Weather observers are used in support of the USAP forecasting effort.  They function at the main U.S. facilities and airfields near them.  Designated personnel are also tasked with making observations at field sites.  The observations provide crucial information on site conditions, and are used in weather briefings, forecast preparation, and forecast review and verification.

The meteorologists enlist a number of data sources and tools in making the forecasts.  Fundamental to the process are the observations from across the Ice, providing basic information on the various site conditions.  The second key tool, relied on heavily, is satellite imagery.  Image loops are pored over to determine synoptic and mesoscale conditions, developments, and trends.  Polar orbiting satellite imagery is scrutinized along with information from the surface and upper-air observations and NWP model output.  The latter is the third tool, and the main NWP capability relied on is AMPS, the Antarctic Mesoscale Prediction System (Powers et al. 2003) (AMPS described in Sec. x.y).  This is a high-resolution, mesoscale atmospheric modeling system developed specifically for the USAP forecasters.  It provides numerical model forecast guidance over all of the Antarctic and sub-Antarctic.  A set of model forecast domains provides varying resolution across the continent, with the pivotal (for the USAP) McMurdo region currently covered by a grid of 2.2-km horizontal spacing.  AMPS runs at the National Center for Atmospheric Research in the U.S., and the products are disseminated via both a web page and the Antarctic Internet Data Distribution (Antarctic IDD) collaboration (Lazzara et al. 2006).  The model forecast products include surface and upper-air charts, soundings, surface meteograms, and animated meteorological fields.  The broad range of products has been developed and tuned in collaboration with SPAWAR to meet its needs.

The SPAWAR Antarctic meteorological effort includes Antarctic forecaster training and seasonal forecast performance review.  These activities are conducted in Charleston.  Forecast effort personnel share their experiences and knowledge with the broader Antarctic meteorological community through participation in the annual Antarctic meteorological workshops (e.g, the Antarctic Meteorological Observation, Modeling, and Forecasting Workshop).

References cited by Powers

Lazzara, M.A., G. Langbauer, K.W. Manning, R. Redinger, M.W. Seefeldt, R. Vehorn, and T. Yoksas, 2006: The Antarctic internet data distribution (Antarctic-IDD) system.  22nd Int’l. Conf. on Interactive Information Processing Systems for Meteorology, Oceanography, and Hydrology.  Amer. Metor. Soc., Atlanta, GA.

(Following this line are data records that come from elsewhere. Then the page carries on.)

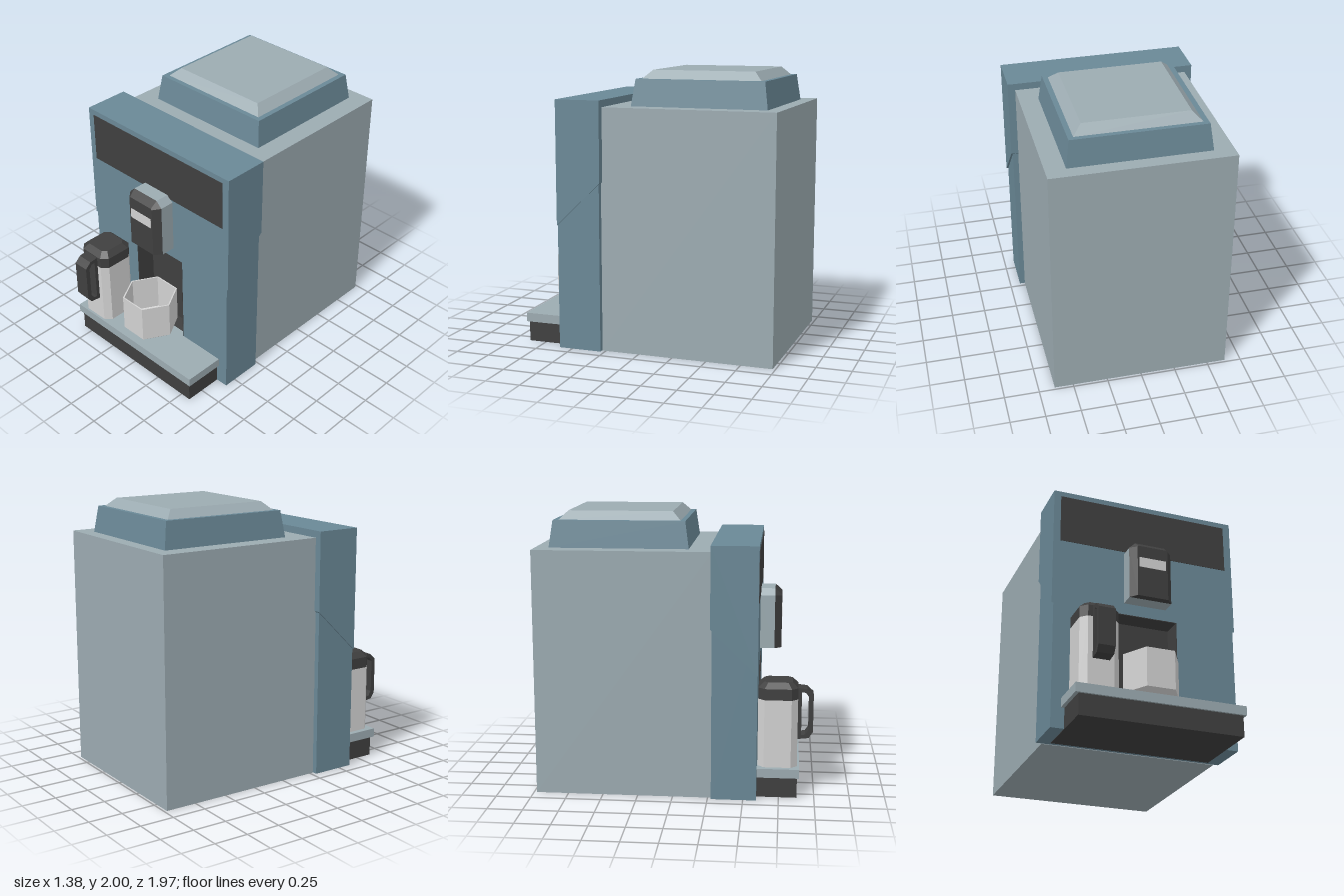
import * as THREE from 'three';

const mat = (name, color) => {
  const m = new THREE.MeshStandardMaterial({ color, side: THREE.DoubleSide });
  m.name = name;
  return m;
};

// Joins convex rings of [x, y, z] points, closing both ends
function loft(rings) {
  const pos = [], n = rings[0].length;
  const tri = (a, b, c) => pos.push(...a, ...b, ...c);
  for (let r = 0; r < rings.length - 1; r++) {
    for (let i = 0; i < n; i++) {
      const j = (i + 1) % n, lo = rings[r], hi = rings[r + 1];
      tri(lo[i], lo[j], hi[j]);
      tri(lo[i], hi[j], hi[i]);
    }
  }
  const last = rings[rings.length - 1];
  for (let i = 1; i < n - 1; i++) {
    tri(rings[0][0], rings[0][i + 1], rings[0][i]);
    tri(last[0], last[i], last[i + 1]);
  }
  const g = new THREE.BufferGeometry();
  g.setAttribute('position', new THREE.Float32BufferAttribute(pos, 3));
  g.computeVertexNormals();
  return g;
}

// Horizontal rectangle ring with cut corners, counter-clockwise from above
function rectRing(cx, cz, hx, hz, y, c = 0) {
  const p = c > 0
    ? [[-hx + c, hz], [hx - c, hz], [hx, hz - c], [hx, -hz + c], [hx - c, -hz], [-hx + c, -hz], [-hx, -hz + c], [-hx, hz - c]]
    : [[-hx, hz], [hx, hz], [hx, -hz], [-hx, -hz]];
  return p.map(([x, z]) => [cx + x, y, cz + z]);
}

const polygon = (pts, Kind = THREE.Shape) => new Kind(pts.map(p => new THREE.Vector2(...p)));
const rect = (w, y0, y1) => [[-w, y0], [w, y0], [w, y1], [-w, y1]];

function extrude(outer, depth, hole) {
  const s = polygon(outer);
  if (hole) s.holes.push(polygon(hole, THREE.Path));
  return new THREE.ExtrudeGeometry(s, { depth, bevelEnabled: false });
}

// Extrudes a (z, y) profile across x
const extrudeAcross = (outer, width, cx, hole) =>
  extrude(outer, width, hole).translate(0, 0, -width / 2).rotateY(-Math.PI / 2).translate(cx, 0, 0);

// Box from its limits
const box = (x0, x1, y0, y1, z0, z1) =>
  new THREE.BoxGeometry(x1 - x0, y1 - y0, z1 - z0).translate((x0 + x1) / 2, (y0 + y1) / 2, (z0 + z1) / 2);

export function createModel() {
  const model = new THREE.Group();
  model.name = 'coffeeMachine';
  const blue = mat('slate blue', 0x6a8896);
  const light = mat('pale blue grey', 0x9cabb1);
  const dark = mat('charcoal', 0x3f3f3f);
  const white = mat('off white', 0xd2d2d2);
  const add = (name, geometry, material, parent = model) => {
    const m = new THREE.Mesh(geometry, material);
    m.name = name;
    parent.add(m);
    return m;
  };

  // Main body
  add('body', box(-0.635, 0.635, 0, 1.75, -0.98, 0.275), light);

  // Front: lower panel with an alcove, and a wider upper panel with a slanted lower edge
  add('lowerPanel', extrude(rect(0.675, 0.004, 1.3), 0.318, rect(0.235, 0.2, 0.905)).translate(0, 0, 0.275), blue);
  add('upperPanel', extrudeAcross([[0.595, 0.905], [0.595, 1.8], [0.265, 1.8], [0.265, 1.225]], 1.376, 0), blue);
  add('displayPanel', box(-0.637, 0.633, 1.4, 1.76, 0.59, 0.598), dark);

  // Dark alcove lining
  add('alcoveLining', extrude(rect(0.236, 0.199, 0.906), 0.145, rect(0.23, 0.205, 0.9)).translate(0, 0, 0.45), dark);
  add('alcoveBack', box(-0.234, 0.234, 0.201, 0.904, 0.44, 0.45), dark);

  // Bean hopper and lid
  add('hopper', loft([rectRing(0, -0.39, 0.495, 0.492, 1.75), rectRing(0, -0.39, 0.47, 0.465, 1.94)]), blue);
  add('hopperLid', loft([rectRing(0, -0.39, 0.435, 0.432, 1.938), rectRing(0, -0.39, 0.37, 0.37, 2)]), light);

  // Drip tray
  add('trayBase', box(-0.58, 0.58, 0, 0.15, 0.31, 0.878), dark);
  add('trayTop', box(-0.605, 0.6, 0.15, 0.215, 0.56, 0.893), light);

  // Brewing spout: pale housing, bevelled dark front, small label
  const spoutRing = (w, top, cut, z) => [
    [-w, 0.99, z], [w, 0.99, z], [w, top - cut, z], [w - cut, top, z], [-w + cut, top, z], [-w, top - cut, z],
  ];
  const spout = new THREE.Group();
  spout.name = 'spout';
  spout.position.x = -0.003;
  model.add(spout);
  add('spoutHousing', loft([spoutRing(0.157, 1.425, 0.045, 0.59), spoutRing(0.157, 1.425, 0.045, 0.7)]), light, spout);
  add('spoutFront', loft([spoutRing(0.157, 1.425, 0.045, 0.7), spoutRing(0.113, 1.38, 0.008, 0.75)]), dark, spout);
  add('spoutLabel', box(-0.1, 0.1, 1.215, 1.29, 0.746, 0.753), white, spout);

  // Six-sided open cup
  const cupProfile = [[0, 0.22], [0.14, 0.22], [0.203, 0.27], [0.203, 0.55], [0.192, 0.55], [0.192, 0.275], [0.13, 0.232], [0, 0.232]]
    .map(p => new THREE.Vector2(...p));
  const cupGeo = new THREE.LatheGeometry(cupProfile, 6, Math.PI / 2).toNonIndexed();
  cupGeo.computeVertexNormals();
  add('cup', cupGeo, white).position.set(-0.005, 0, 0.695);

  // Milk jug with lid and handle
  const jug = new THREE.Group();
  jug.name = 'milkJug';
  model.add(jug);
  const jugRing = (y, inset = 0) => rectRing(-0.428, 0.736, 0.138 - inset, 0.14 - inset, y, 0.045 - inset * 0.4);
  add('jugBody', loft([jugRing(0.215), jugRing(0.705)]), white, jug);
  add('jugLid', loft([jugRing(0.705), jugRing(0.785), jugRing(0.825, 0.04)]), dark, jug);
  add('jugHandle', extrudeAcross(
    [[0.87, 0.405], [0.955, 0.415], [0.985, 0.46], [0.985, 0.73], [0.94, 0.772], [0.87, 0.78]], 0.118, -0.428,
    [[0.902, 0.435], [0.93, 0.44], [0.953, 0.475], [0.953, 0.715], [0.93, 0.745], [0.902, 0.748]]), dark, jug);

  return model;
}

Powers, J.G., K.W. Manning, Y.-H. Kuo, and D.H. Bromwich, 2003: Mesoscale modeling over Antarctica: The Antarctic Mesoscale Prediction System (AMPS).  Bull. Amer. Meteor. Soc., 84, 1533–1546.